(economics, business books, nonfiction)
"Once the boomers retire, all is lost. That's the thesis, albeit slightly overstated, of The Coming Generational Storm. Boston University economics professor Kotlikoff and journalist Burns point out that a generation from now, as 77 million baby boomers hobble into old age, walkers will outnumber strollers; there will be twice as many retirees as today but only 18% more workers. For America to handle this demographic overload will require some major adjustments that the authors say we must address sooner rather than later. As the issue of Social Security comes to the fore, this treatise will only gain currency. The pundit George Will cited the book in his own urgent cry for entitlement reform. But some critics say the authors have overhyped their story. "The book's problems come when its authors try to make this unpalatable stuff easy for the lay person to swallow," noted The Financial Times, which faults the book for "cutesy Sesame Street formulations" and "the authors' repeated lapses into overstatement."
- Nice Girls Don't Get The Corner Office: 101 Unconscious Mistakes Women Make That Sabotage Their Careers by Lois P. Frankel

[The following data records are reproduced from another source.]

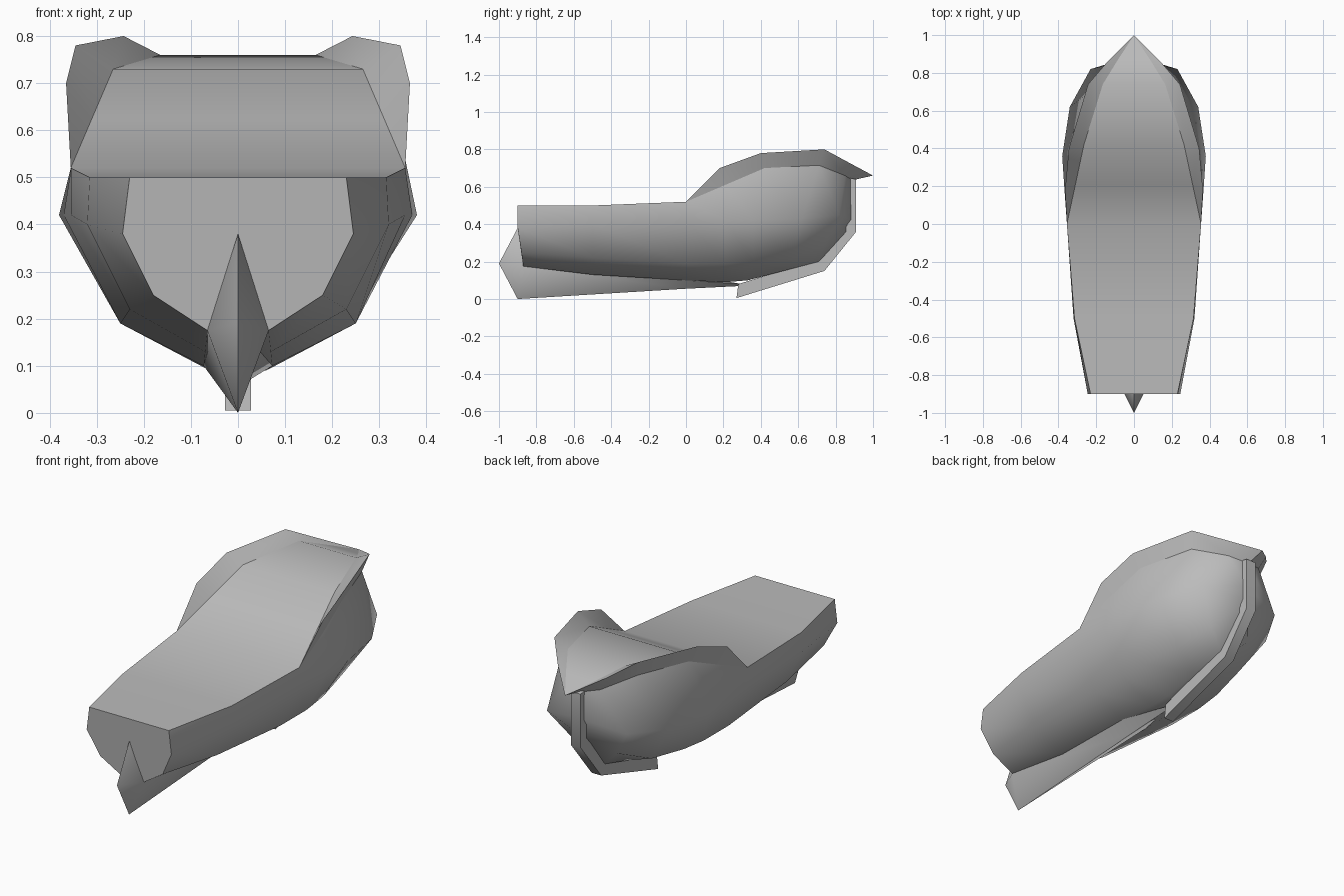
import bpy
import bmesh
import math

default_cube = bpy.data.objects.get("Cube")
if default_cube:
    bpy.data.objects.remove(default_cube, do_unlink=True)

# Single plain paint
grey = bpy.data.materials.new("hull_grey")
grey.use_nodes = True
paint = (0.5, 0.5, 0.5, 1)
grey.diffuse_color = paint
grey.node_tree.nodes["Principled BSDF"].inputs["Base Color"].default_value = paint


def mirrored(point):
    x, y, z = point
    return (-x, y, z)


def finish(name, mesh_data, angle):
    """Weld the seams, orient the faces and make the object."""
    bmesh.ops.remove_doubles(mesh_data, verts=mesh_data.verts, dist=0.0005)
    bmesh.ops.recalc_face_normals(mesh_data, faces=mesh_data.faces)
    mesh = bpy.data.meshes.new(name)
    mesh_data.to_mesh(mesh)
    mesh_data.free()
    mesh.materials.append(grey)
    part = bpy.data.objects.new(name, mesh)
    bpy.context.collection.objects.link(part)
    bpy.ops.object.select_all(action="DESELECT")
    part.select_set(True)
    bpy.context.view_layer.objects.active = part
    bpy.ops.object.shade_smooth_by_angle(angle=math.radians(angle))
    return part


def add_face(mesh_data, points):
    unique = list(dict.fromkeys(points))
    if len(unique) > 2:
        mesh_data.faces.new([mesh_data.verts.new(p) for p in unique])


def loft(name, lines, closed=False, start_cap=False, end_cap=False, angle=35):
    """Skin the left-hand lines running fore and aft, then repeat on the right."""
    mesh_data = bmesh.new()
    rows = lines + [[mirrored(p) for p in line] for line in reversed(lines)]
    pairs = list(zip(rows, rows[1:]))
    if closed:
        pairs.append((rows[-1], rows[0]))
    for upper, lower in pairs:
        for i in range(len(upper) - 1):
            add_face(mesh_data, (upper[i], upper[i + 1], lower[i + 1], lower[i]))
    if start_cap:
        add_face(mesh_data, [row[0] for row in rows])
    if end_cap:
        add_face(mesh_data, [row[-1] for row in rows])
    return finish(name, mesh_data, angle)


# Fore-and-aft lines of the hull, from the stern to the stem
sheer = [(.23, -.9, .5), (.315, -.5, .5), (.355, 0, .52), (.34, .21, .61),
         (.31, .42, .7), (.22, .71, .715), (.1, .85, .66), (0, .89, .635)]
side = [(.245, -.9, .38), (.32, -.5, .4), (.355, 0, .42), (.37, .21, .42),
        (.38, .36, .42), (.34, .62, .43), (.23, .82, .45), (0, .89, .5)]
chine = [(.18, -.88, .25), (.23, -.5, .22), (.25, 0, .19), (.25, .21, .19),
         (.24, .36, .2), (.2, .57, .22), (.12, .74, .29), (0, .89, .42)]
garboard = [(.065, -.87, .175), (.07, -.5, .13), (.073, 0, .1), (.06, .21, .09),
            (.05, .33, .1), (.04, .52, .15), (.03, .71, .2), (0, .89, .38)]
loft("hull", [sheer, side, chine, garboard], start_cap=True, angle=50)

# Deck sweeping up to the bow
deck_edge = [(.355, 0, .52), (.31, .21, .625), (.265, .42, .73),
             (.165, .74, .76), (.085, .87, .71), (0, 1, .66)]
loft("deck", [sheer[:2] + deck_edge])

# Flared bulwark: inner face from the deck, underside back to the hull
rail = [(.355, 0, .52), (.365, .18, .7), (.345, .4, .78),
        (.243, .74, .8), (.14, .86, .735), (0, 1, .66)]
bulwark = bmesh.new()
for inner, outer in ((deck_edge, rail), (rail, sheer[2:])):
    for i in range(len(rail) - 1):
        quad = (inner[i], inner[i + 1], outer[i + 1], outer[i])
        add_face(bulwark, quad)
        add_face(bulwark, [mirrored(p) for p in quad])
finish("bulwark", bulwark, 30)

# Keel with a pointed stern
keel_tip = (0, -1, .19)
keel_top = [keel_tip, (0, -.9, .38), (0, 0, .13), (0, .3, .08)]
keel_side = [keel_tip, (.065, -.87, .175), (.073, 0, .1), (0, .3, .08)]
keel_foot = [keel_tip, (0, -.9, 0), (0, 0, .055), (0, .3, .07)]
loft("keel", [keel_top, keel_side, keel_foot], closed=True, angle=60)

# Stem band wrapped around the bow
band_outer = [(.27, .005), (.74, .15), (.91, .36), (.91, .64)]
band_inner = [(.28, .08), (.7, .21), (.86, .39), (.86, .65)]
half_width = .028
loft("stem_band",
     [[(half_width, y, z) for y, z in path] for path in (band_inner, band_outer)],
     closed=True, start_cap=True, end_cap=True, angle=40)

(business books, careers, success, self-help, health)
"Henry Higgins asked, "Why can't a woman be more like a man?" Frankel, an executive coach, says that's not the point. The point is for women not to act like girls. A path to power will be blazed by women who shuck ingrained habits they learned as girls such as couching statements as a question, smiling inappropriately and tilting the head while speaking. Self-help books are less likely than other kinds of business books to be reviewed, so relatively few publications offered comments on Nice Girls. But how many self-help authors sell the movie rights? Frankel sold hers to Robert Evans and Paramount, Variety reports. "
- The Automatic Millionaire: A Powerful One-step Plan To Live And Finish Rich by David Bach

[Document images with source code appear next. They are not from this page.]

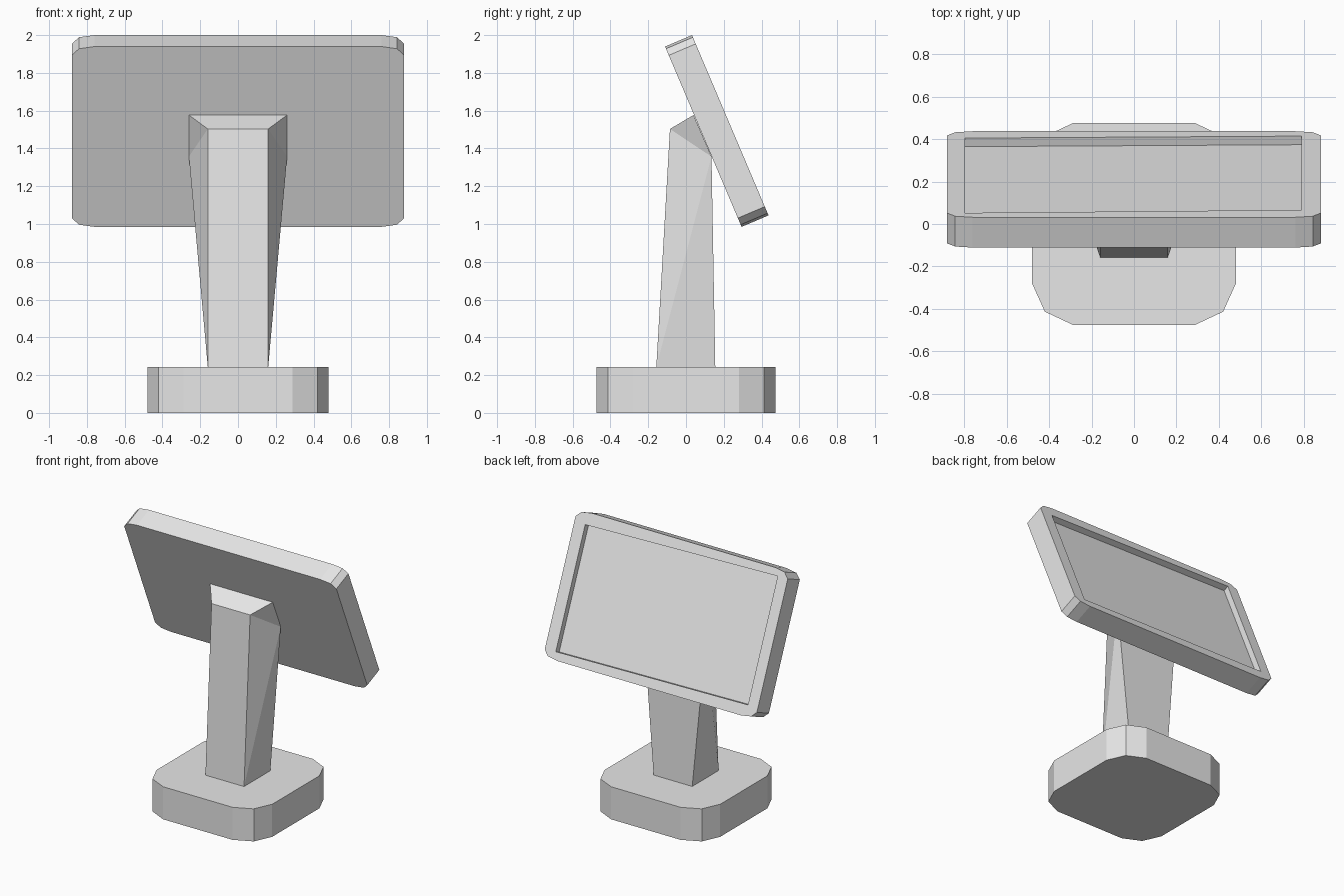
import bpy
from math import radians
from mathutils import Matrix

cube = bpy.data.objects.get("Cube")
if cube:
    bpy.data.objects.remove(cube, do_unlink=True)

# Single grey finish
grey = bpy.data.materials.new("light_grey")
grey.use_nodes = True
colour = (0.8, 0.8, 0.8, 1)
grey.diffuse_color = colour
grey.node_tree.nodes["Principled BSDF"].inputs["Base Color"].default_value = colour


def make_part(name, verts, faces):
    mesh = bpy.data.meshes.new(name)
    mesh.from_pydata(verts, [], faces)
    mesh.materials.append(grey)
    obj = bpy.data.objects.new(name, mesh)
    bpy.context.collection.objects.link(obj)
    return obj


def chamfered_outline(corner):
    """Mirror one three-point corner into a counter-clockwise outline."""
    points = []
    for sx, sy in ((1, 1), (-1, 1), (-1, -1), (1, -1)):
        pts = corner if sx * sy > 0 else corner[::-1]
        points += [(sx * x, sy * y) for x, y in pts]
    return points


def wall(a, b, n):
    """Quads joining two rings that start at indices a and b."""
    return [(a + i, a + (i + 1) % n, b + (i + 1) % n, b + i) for i in range(n)]


# Base: chamfered square block
outline = chamfered_outline([(0.48, 0.28), (0.42, 0.413), (0.288, 0.475)])
n = len(outline)
base_height = 0.244
make_part("base",
          [(x, y, z) for z in (0, base_height) for x, y in outline],
          wall(0, n, n) + [tuple(reversed(range(n))), tuple(range(n, 2 * n))])

# Neck: leaning post that flares out to meet the screen
half_profile = [(0.16, -0.157, base_height),   # front foot
                (0.16, 0.155, base_height),    # back foot
                (0.16, -0.085, 1.503),         # front shoulder
                (0.26, 0.04, 1.577),           # upper mount
                (0.26, 0.135, 1.357)]          # lower mount
m = len(half_profile)
verts = half_profile + [(-x, y, z) for x, y, z in half_profile]
side = [(0, 1, 4), (0, 4, 2), (2, 4, 3)]
faces = side + [tuple(i + m for i in reversed(f)) for f in side]
# Strips across the width, following the profile round
loop = [0, 2, 3, 4, 1]
for i, a in enumerate(loop):
    b = loop[(i + 1) % m]
    faces.append((a, b, b + m, a + m))
make_part("neck", verts, faces)

# Screen: chamfered slab with a recessed display in its back face
outline = chamfered_outline([(0.88, 0.468), (0.842, 0.506), (0.76, 0.5185)])
half_depth, recess = 0.0775, 0.044
window = [(0.79, 0.43), (-0.797, 0.466), (-0.797, -0.436), (0.79, -0.46)]
verts = [(x, y, z) for y in (-half_depth, half_depth) for x, z in outline]
verts += [(x, y, z) for y in (half_depth, half_depth - recess) for x, z in window]
rim, floor = 2 * n, 2 * n + 4
faces = [tuple(range(n))] + [f[::-1] for f in wall(0, n, n)]
for i in range(4):
    j = (i + 1) % 4
    a, b = n + 3 * i, n + 3 * j
    faces.append((rim + i, a + 2, a + 1, a))             # bezel corner
    faces.append((rim + i, rim + j, b, a + 2))           # bezel side
faces += [f[::-1] for f in wall(rim, floor, 4)]          # recess walls
faces.append(tuple(floor + i for i in (3, 2, 1, 0)))     # display
screen = make_part("screen", verts, faces)
screen.matrix_world = (Matrix.Translation((0, 0.163, 1.4925))
                       @ Matrix.Rotation(radians(23), 4, "X"))

# Consistent outward normals
import bmesh
for name in ("base", "neck", "screen"):
    mesh = bpy.data.objects[name].data
    bm = bmesh.new()
    bm.from_mesh(mesh)
    bmesh.ops.recalc_face_normals(bm, faces=bm.faces)
    bm.to_mesh(mesh)
    bm.free()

(business books, management, management / leadership)
"Bach is the author of several previous bestsellers including Smart Women Finish Rich and Smart Couples Finish Rich . In his newest offering, Bach offers what Publishers Weekly calls "a simple prescriptive plan for financial security. The secret: the astonishingly vanilla 'Pay Yourself First,' which is 'the one proven, easy way to get rich.'" The idea is to set aside between 10% and 15% of gross income for savings--that's just one hour's worth of income every day. It may seem obvious, but it should work. Certainly, it's worked for the author. He has already released a companion coaching program, a home-study course and a workbook. "
- Free Prize Inside: The Next Big Marketing Idea by Seth Godin
"Godin, a marketing guru, has sold a lot of books including last year's Purple Cow: Transform Your Business by Being Remarkable. This year he was back on the bestseller lists with Free Prize Inside! The message is that marketers "ought to come with a market-changing innovation." This idea, Godin says, "is a proven strategy for making your products or services so remarkable that they practically sell themselves." Sales and Marketing Management says the book delivers on its bold promise: "Godin's book [is] filled with interesting innovative and fun-to-read marketing ideas, such as how to think like an artist. Such tips were so helpful that they almost made me forget about the crummy prize."